• Instructions to follow
Output only the stretch of the listing that starts at the line containing "mesh.position.z = ROLL_Z;" and ends at the line containing "for (let i = 0; i < sections.length", reproduced exactly with both ends.
--
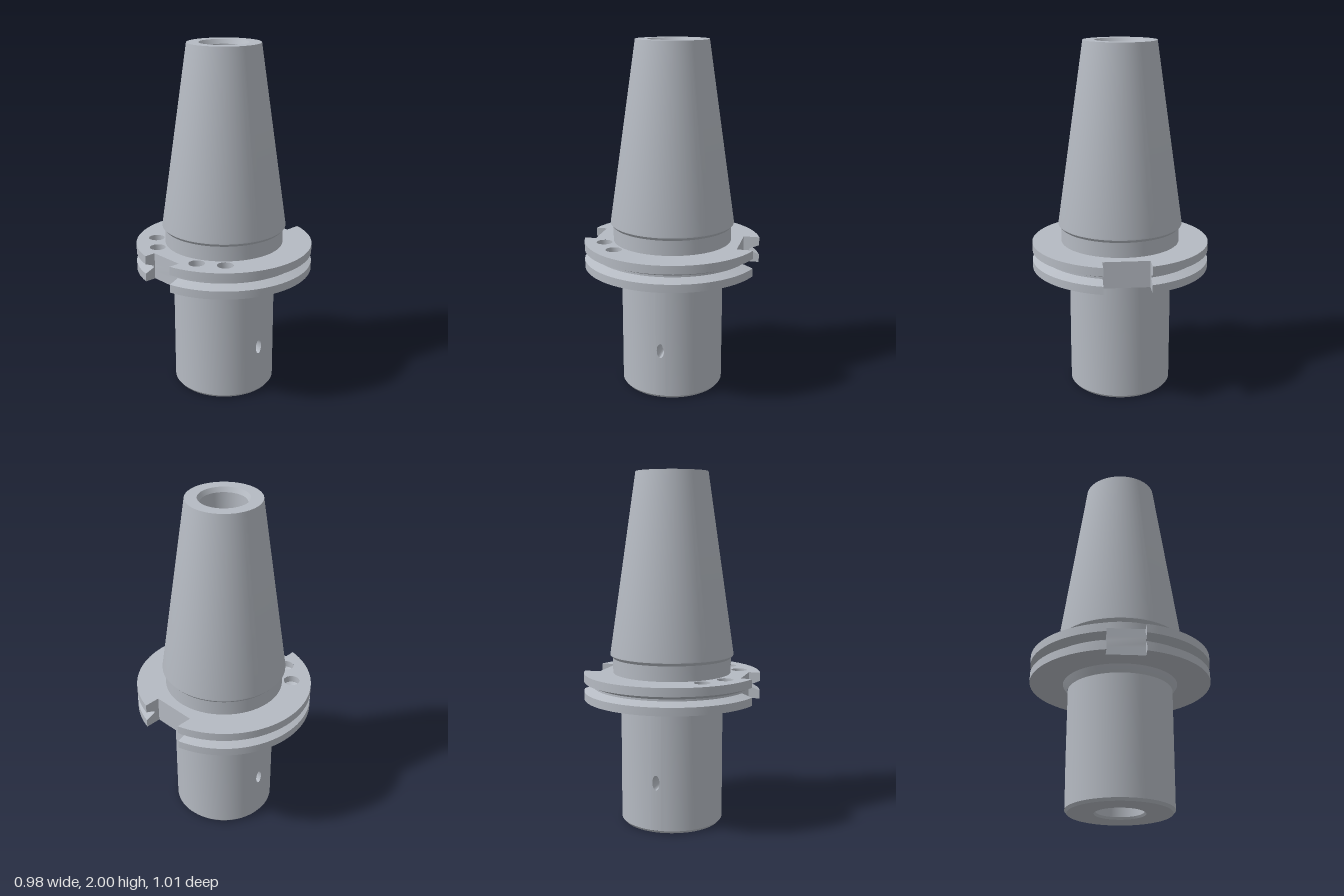
import * as THREE from 'three';
import { toCreasedNormals } from 'three/addons/utils/BufferGeometryUtils.js';

const steel = new THREE.MeshStandardMaterial({ color: 0xb5bac2 });
steel.name = 'steel';

const SHANK_R = 0.293, SHANK_LOW = 0.015, SHANK_TOP = 0.68;
const FLANGE_LOW = 0.72, FLANGE_TOP = 0.87;

function part(name, geometry) {
  const mesh = new THREE.Mesh(geometry, steel);
  mesh.name = name;
  return mesh;
}

function lathe(points, segments, start = 0, length = Math.PI * 2) {
  const profile = points.map(([r, y]) => new THREE.Vector2(r, y));
  return toCreasedNormals(new THREE.LatheGeometry(profile, segments, start, length), 0.35);
}

// Skin between successive closed rings of [x, y, z] points
function loft(rings) {
  const n = rings[0].length, index = [];
  for (let j = 0; j < rings.length - 1; j++) {
    for (let i = 0; i < n; i++) {
      const k = (i + 1) % n;
      const a = j * n + i, b = j * n + k, c = b + n, d = a + n;
      index.push(a, b, c, a, c, d);
    }
  }
  const geometry = new THREE.BufferGeometry();
  geometry.setAttribute('position', new THREE.Float32BufferAttribute(rings.flat(2), 3));
  geometry.setIndex(index);
  return toCreasedNormals(geometry, 0.35);
}

// Flange outline of a given radius with the two unequal drive slots
function flangeOutline(radius) {
  const slots = { right: [0.397, 0.13], left: [-0.43, 0.104] };
  const a = Math.asin(slots.right[1] / radius);
  const b = Math.PI - Math.asin(slots.left[1] / radius);
  const steps = 40, upper = [];
  for (let i = 0; i <= steps; i++) {
    const t = a + (b - a) * i / steps;
    upper.push([radius * Math.cos(t), radius * Math.sin(t)]);
  }
  upper.unshift(slots.right);
  upper.push(slots.left);
  const lower = upper.map(([u, v]) => [u, -v]).reverse();
  return [...upper, ...lower];
}

function circle(x, y, r) {
  return new THREE.Path().absarc(x, y, r, 0, Math.PI * 2, true);
}

function createFlange() {
  const group = new THREE.Group();
  group.name = 'flange';
  // Rim with V groove
  const levels = [[0.505, FLANGE_LOW], [0.505, 0.766], [0.45, 0.788],
    [0.45, 0.799], [0.505, 0.822], [0.505, FLANGE_TOP]];
  group.add(part('grooveRim', loft(levels.map(([r, y]) =>
    flangeOutline(r).map(([u, v]) => [u, y, -v])))));

  // Flat faces, the upper one pierced by the drilled holes
  const drills = [];
  for (const s of [1, -1]) drills.push([-0.263, 0.293 * s], [-0.357, 0.167 * s]);
  const face = (holes) => {
    const shape = new THREE.Shape(flangeOutline(0.505).map(([u, v]) => new THREE.Vector2(u, v)));
    shape.holes.push(circle(0, 0, 0.305), ...holes);
    return new THREE.ShapeGeometry(shape, 24);
  };
  const top = part('flangeTop', face(drills.map(([x, z]) => circle(x, -z, 0.045))));
  top.rotation.x = -Math.PI / 2;
  top.position.y = FLANGE_TOP;
  const bottom = part('flangeBottom', face([]));
  bottom.rotation.x = Math.PI / 2;
  bottom.position.y = FLANGE_LOW;
  group.add(top, bottom);

  // Blind holes with conical floors
  for (const [x, z] of drills) {
    const hole = part('drilledHole', lathe([[0.045, 0], [0.045, -0.04], [0, -0.066]], 24));
    hole.position.set(x, FLANGE_TOP, z);
    group.add(hole);
  }
  return group;
}

// Half of the shank wall, with an oval side hole in its middle
function createShankHalf() {
  const group = new THREE.Group();
  group.name = 'shankHalf';
  const gap = 0.1, w = gap * SHANK_R, rx = 0.021, ry = 0.042, cy = 0.29;
  group.add(part('shankWall',
    lathe([[SHANK_R, SHANK_LOW], [SHANK_R, SHANK_TOP]], 30, gap, Math.PI - gap * 2)));

  const shape = new THREE.Shape([[-w, SHANK_LOW], [w, SHANK_LOW], [w, SHANK_TOP], [-w, SHANK_TOP]]
    .map(([x, y]) => new THREE.Vector2(x, y)));
  shape.holes.push(new THREE.Path().absellipse(0, cy, rx, ry, 0, Math.PI * 2, true));
  const panel = new THREE.ShapeGeometry(shape, 12);
  const pos = panel.attributes.position, normal = panel.attributes.normal;
  for (let i = 0; i < pos.count; i++) {
    const t = pos.getX(i) / SHANK_R, s = Math.sin(t), c = Math.cos(t);
    pos.setXYZ(i, SHANK_R * s, pos.getY(i), SHANK_R * c);
    normal.setXYZ(i, s, 0, c);
  }
  group.add(part('shankPanel', panel));

  const ring = (scale, z) => Array.from({ length: 24 }, (_, i) => {
    const t = i / 24 * Math.PI * 2, x = rx * scale * Math.cos(t);
    return [x, cy + ry * scale * Math.sin(t), z ?? Math.sqrt(SHANK_R ** 2 - x * x)];
  });
  group.add(part('sideHole', loft([ring(1), ring(1, 0.18), ring(0.01, 0.17)])));
  return group;
}

export function createModel() {
  const model = new THREE.Group();
  model.name = 'toolHolder';

  // Collar, neck and taper outside, then the stepped bore down to the base
  model.add(part('taperAndBore', lathe([
    [SHANK_R, SHANK_TOP], [0.32, FLANGE_LOW], [0.338, 0.75], [0.338, 0.955],
    [0.353, 0.972], [0.353, 0.98], [0.204, 2],
    [0.138, 2], [0.124, 1.975], [0.124, 1.78], [0.107, 1.765], [0.107, 1.4],
    [0.066, 1.4], [0.052, 1.37], [0.052, 0.65],
    [0.13, 0.62], [0.13, 0.012], [0.138, 0],
    [0.281, 0], [SHANK_R, SHANK_LOW],
  ], 64)));

  for (const turn of [0, Math.PI]) {
    const half = createShankHalf();
    half.rotation.y = turn;
    model.add(half);
  }
  model.add(createFlange());
  return model;
}
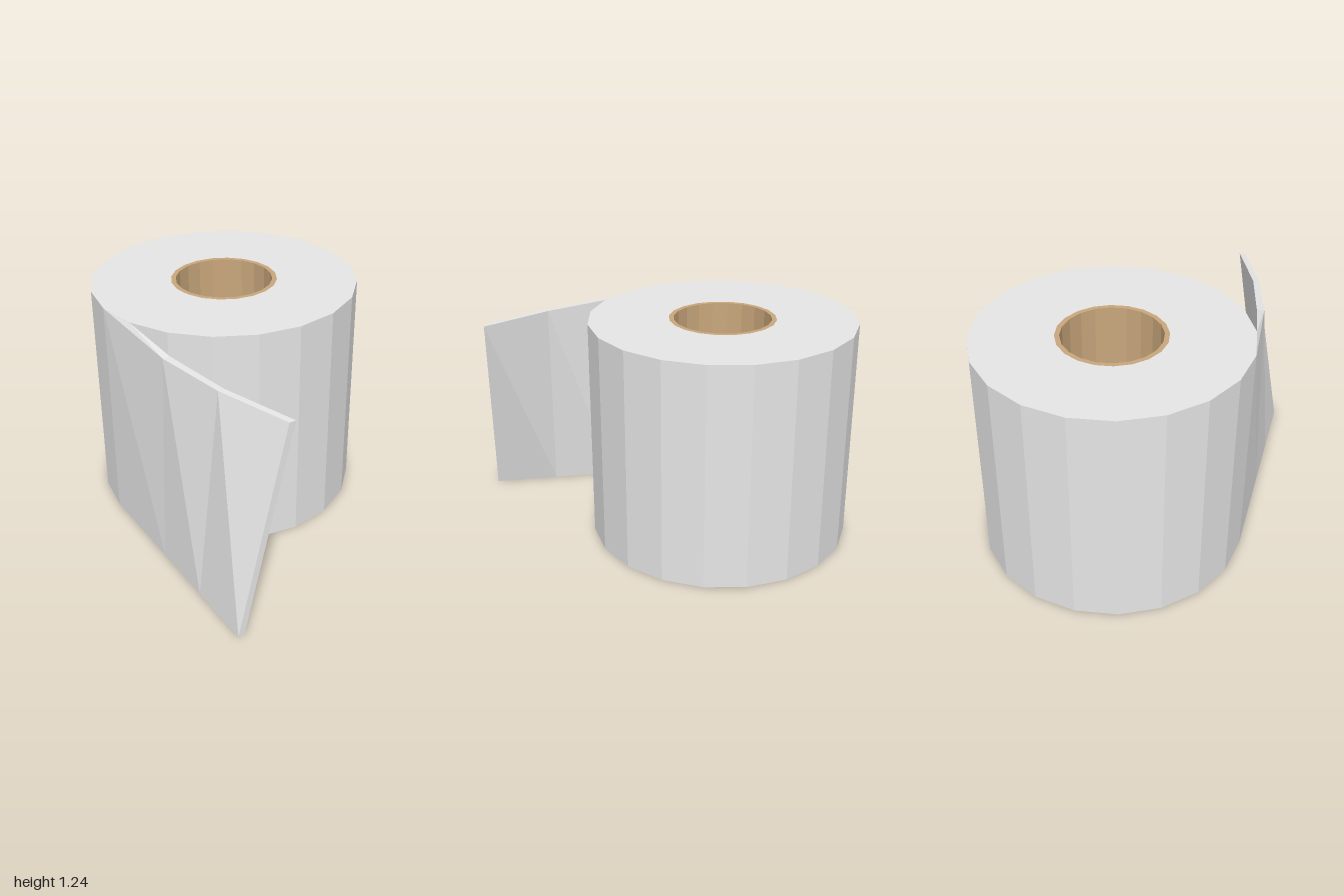
import * as THREE from 'three';

const HEIGHT = 1.235;
const SIDES = 20;
const ROLL_Z = -0.275;

// Regular polygon points, first corner on +x
function ring(radius) {
  return Array.from({ length: SIDES }, (_, i) => {
    const a = (i / SIDES) * Math.PI * 2;
    return new THREE.Vector2(Math.cos(a) * radius, Math.sin(a) * radius);
  });
}

// Upright faceted tube standing on y = 0
function tube(name, outer, inner, material) {
  const shape = new THREE.Shape(ring(outer));
  shape.holes.push(new THREE.Path(ring(inner)));
  const geometry = new THREE.ExtrudeGeometry(shape, { depth: HEIGHT, bevelEnabled: false });
  geometry.rotateX(-Math.PI / 2);
  const mesh = new THREE.Mesh(geometry, material);
  mesh.name = name;
  mesh.position.z = ROLL_Z;
  return mesh;
}

// Loose sheet: straight along the floor, its top edge curling inward
function looseSheet(material) {
  // outer top x, inner top x, top y, outer z, inner z
  const stations = [
    [-0.725, -0.69, HEIGHT, -0.275, -0.05],
    [-0.68, -0.64, 1.172, 0.27, 0.27],
    [-0.595, -0.56, 1.143, 0.635, 0.635],
    [-0.453, -0.418, 1.115, 1, 1],
  ];
  const sections = stations.map(([xo, xi, y, zo, zi]) => ({
    outBottom: [-0.725, 0, zo],
    outTop: [xo, y, zo],
    inBottom: [-0.69, 0, zi],
    inTop: [xi, y, zi],
  }));
  const positions = [];
  const quad = (a, b, c, d) => positions.push(...a, ...b, ...c, ...a, ...c, ...d);
  for (let i = 0; i < sections.length - 1; i++) {
    const p = sections[i], q = sections[i + 1];
    quad(p.outTop, p.outBottom, q.outBottom, q.outTop); // outer face
    quad(p.inBottom, p.inTop, q.inTop, q.inBottom); // inner face
    quad(p.inTop, p.outTop, q.outTop, q.inTop); // top edge
    quad(p.outBottom, p.inBottom, q.inBottom, q.outBottom); // bottom edge
  }
  // Torn end
  const e = sections[sections.length - 1];
  quad(e.outBottom, e.inBottom, e.inTop, e.outTop);

  const geometry = new THREE.BufferGeometry();
  geometry.setAttribute('position', new THREE.Float32BufferAttribute(positions, 3));
  geometry.computeVertexNormals();
  const mesh = new THREE.Mesh(geometry, material);
  mesh.name = 'looseSheet';
  return mesh;
}

export function createModel() {
  const paper = new THREE.MeshStandardMaterial({ color: 0xe6e6e6 });
  paper.name = 'paper';
  const cardboard = new THREE.MeshStandardMaterial({ color: 0xc9a77c });
  cardboard.name = 'cardboard';

  const group = new THREE.Group();
  group.name = 'paperRoll';
  group.add(
    tube('paperRollBody', 0.725, 0.29, paper),
    tube('cardboardCore', 0.29, 0.264, cardboard),
    looseSheet(paper),
  );
  return group;
}
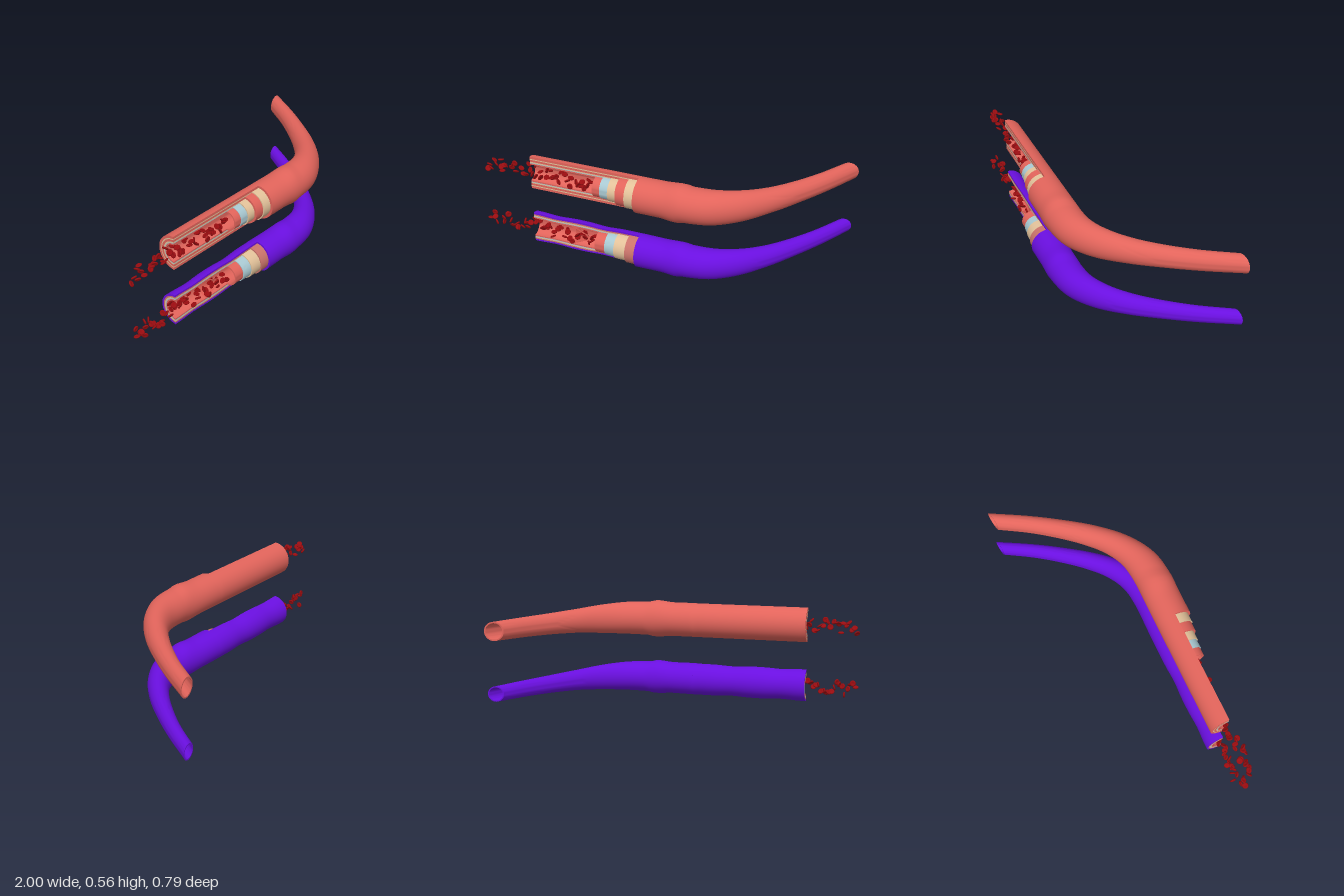
import * as THREE from 'three';
import { toCreasedNormals } from 'three/addons/utils/BufferGeometryUtils.js';

const mat = (name, color, side = THREE.FrontSide) => {
  const m = new THREE.MeshStandardMaterial({ color, side });
  m.name = name;
  return m;
};
const AXIS_Z = 0.29, CUT_X = -0.04, LEFT_X = -0.7;

// Matching points along the inner and outer side of the bend, plus half height
const rings = [
  // inner x, z, outer x, z, half height
  [-0.04, 0.19, -0.04, 0.39, 0.1],
  [0.1, 0.19, 0.1, 0.39, 0.1],
  [0.27, 0.19, 0.22, 0.392, 0.1],
  [0.4, 0.17, 0.37, 0.367, 0.096],
  [0.51, 0.11, 0.52, 0.28, 0.085],
  [0.61, 0.015, 0.66, 0.14, 0.07],
  [0.71, -0.105, 0.79, -0.04, 0.061],
  [0.8, -0.23, 0.89, -0.2, 0.057],
  [0.89, -0.38, 1.0, -0.4, 0.054],
];

// Hollow bent tube: outer skin out to the tip, then inner skin back again
function bentTube(startScale, endScale) {
  const curve = (f) => new THREE.CatmullRomCurve3(rings.map(f));
  const inner = curve(r => new THREE.Vector3(r[0], 0, r[1]));
  const outer = curve(r => new THREE.Vector3(r[2], 0, r[3]));
  const height = curve(r => new THREE.Vector3(r[4], 0, 0));
  const N = 40, S = 40, pos = [], idx = [], rows = [];
  for (let i = 0; i <= N; i++) rows.push([i / N, 1]);
  for (let i = N; i >= 0; i--) rows.push([i / N, 0.86]);
  for (const [t, wall] of rows) {
    const a = inner.getPoint(t), b = outer.getPoint(t), h = height.getPoint(t).x;
    const k = wall * THREE.MathUtils.lerp(startScale, endScale, t);
    const c = a.clone().add(b).multiplyScalar(0.5), d = b.sub(a).multiplyScalar(0.5 * k);
    for (let j = 0; j < S; j++) {
      const q = j / S * Math.PI * 2;
      pos.push(c.x + d.x * Math.cos(q), h * k * Math.sin(q), c.z + d.z * Math.cos(q));
    }
  }
  const R = rows.length;
  for (let i = 0; i < R; i++) for (let j = 0; j < S; j++) {
    const n = (i + 1) % R, k = (j + 1) % S;
    const a = i * S + j, b = n * S + j, c = i * S + k, d = n * S + k;
    idx.push(a, b, c, b, d, c);
  }
  const g = new THREE.BufferGeometry();
  g.setAttribute('position', new THREE.Float32BufferAttribute(pos, 3));
  g.setIndex(idx);
  return toCreasedNormals(g, 0.8);
}

// Half of a thick pipe along x, with its radius scaled along the length by swell(x)
function halfShell(rIn, rOut, x0, x1, front, swell) {
  const a0 = front ? Math.PI / 2 : -Math.PI / 2, a1 = a0 + Math.PI;
  const s = new THREE.Shape();
  s.absarc(0, 0, rOut, a0, a1, false);
  s.absarc(0, 0, rIn, a1, a0, true);
  const g = new THREE.ExtrudeGeometry(s, { depth: x1 - x0, steps: 20, curveSegments: 10, bevelEnabled: false });
  g.rotateY(Math.PI / 2).translate(x0, 0, 0);
  const p = g.attributes.position;
  for (let i = 0; i < p.count; i++) {
    const k = swell(p.getX(i));
    p.setXYZ(i, p.getX(i), p.getY(i) * k, p.getZ(i) * k);
  }
  return toCreasedNormals(g, 0.6);
}

// Small dished disc
function cellGeometry() {
  const profile = [[0, -0.002], [0.006, -0.0025], [0.012, -0.005], [0.016, -0.003], [0.0175, 0],
    [0.016, 0.003], [0.012, 0.005], [0.006, 0.0025], [0, 0.002]];
  return new THREE.LatheGeometry(profile.map(p => new THREE.Vector2(...p)), 14);
}

export function createModel() {
  const model = new THREE.Group();
  const red = mat('artery red', 0xe2645b);
  const purple = mat('vein purple', 0x6a0fe0);
  const tan = mat('elastic tan', 0xe3c29a);
  const blue = mat('pale blue', 0xa9c9d2);
  const muted = mat('muted red', 0xcb746b);
  const blood = mat('blood red', 0x990c10);
  const flap = mat('valve red', 0xd8584f, THREE.DoubleSide);

  let seed = 11;
  const rand = (a, b) => {
    seed = (seed * 16807) % 2147483647;
    return a + (b - a) * seed / 2147483647;
  };
  const add = (group, name, geometry, material) => {
    const m = new THREE.Mesh(geometry, material);
    m.name = name;
    group.add(m);
    return m;
  };
  const cell = cellGeometry();

  function vessel(name, y, lumen, layers, skin, radius, scales, swell) {
    const group = new THREE.Group();
    group.name = name;
    group.position.y = y;
    add(group, 'bentTube', bentTube(...scales), skin);

    // Nested wall layers: full length behind, stepped back in front
    const wall = new THREE.Group();
    wall.name = 'wallLayers';
    wall.position.z = AXIS_Z;
    let r = lumen;
    for (const [label, rOut, x, material] of layers) {
      add(wall, label + 'Back', halfShell(r, rOut, LEFT_X, CUT_X, false, swell), material);
      add(wall, label + 'Front', halfShell(r, rOut, x, CUT_X, true, swell), material);
      r = rOut;
    }
    add(wall, 'outerCoatBack', halfShell(r, radius, LEFT_X, CUT_X, false, swell), skin);
    group.add(wall);

    // Blood cells, spread evenly along the lumen and spilling out of the open end
    const cells = new THREE.Group();
    cells.name = 'bloodCells';
    const COUNT = 46;
    for (let i = 0; i < COUNT; i++) {
      const c = add(cells, 'bloodCell', cell, blood);
      const x = -0.983 + 0.68 * i / (COUNT - 1);
      c.position.set(x, rand(-0.036, 0.038), AXIS_Z + rand(-0.036, 0.018));
      c.rotation.set(rand(0, 3.1), rand(0, 3.1), rand(0, 3.1));
    }
    group.add(cells);
    model.add(group);
    return group;
  }

  vessel('artery', 0.45, 0.05, [
    ['innerLining', 0.058, -0.295, red],
    ['blueLayer', 0.062, -0.25, blue],
    ['innerElastic', 0.068, -0.2, tan],
    ['muscle', 0.08, -0.15, red],
    ['outerElastic', 0.086, -0.095, tan],
  ], red, 0.1, [1, 1], () => 1);

  const dip = (x, c) => 0.06 * Math.exp(-(((x - c) / 0.07) ** 2));
  const vein = vessel('vein', 0.0945, 0.056, [
    ['innerLining', 0.064, -0.29, red],
    ['blueLayer', 0.069, -0.23, blue],
    ['elastic', 0.075, -0.17, tan],
    ['muscle', 0.083, -0.1, muted],
  ], purple, 0.0935, [0.94, 0.82], x => 1 - dip(x, -0.56) - dip(x, -0.26));

  // Valve flaps funnelling in from the vein wall
  const pts = [[0.057, -0.47], [0.05, -0.44], [0.036, -0.41], [0.024, -0.385], [0.018, -0.36]];
  const valve = new THREE.LatheGeometry(pts.map(p => new THREE.Vector2(...p)), 24, Math.PI / 2, Math.PI);
  valve.rotateZ(-Math.PI / 2).translate(0, 0, AXIS_Z);
  add(vein, 'valve', valve, flap);

  return model;
}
--
• Output
  mesh.position.z = ROLL_Z;
  return mesh;
}

// Loose sheet: straight along the floor, its top edge curling inward
function looseSheet(material) {
  // outer top x, inner top x, top y, outer z, inner z
  const stations = [
    [-0.725, -0.69, HEIGHT, -0.275, -0.05],
    [-0.68, -0.64, 1.172, 0.27, 0.27],
    [-0.595, -0.56, 1.143, 0.635, 0.635],
    [-0.453, -0.418, 1.115, 1, 1],
  ];
  const sections = stations.map(([xo, xi, y, zo, zi]) => ({
    outBottom: [-0.725, 0, zo],
    outTop: [xo, y, zo],
    inBottom: [-0.69, 0, zi],
    inTop: [xi, y, zi],
  }));
  const positions = [];
  const quad = (a, b, c, d) => positions.push(...a, ...b, ...c, ...a, ...c, ...d);
  for (let i = 0; i < sections.length - 1; i++) {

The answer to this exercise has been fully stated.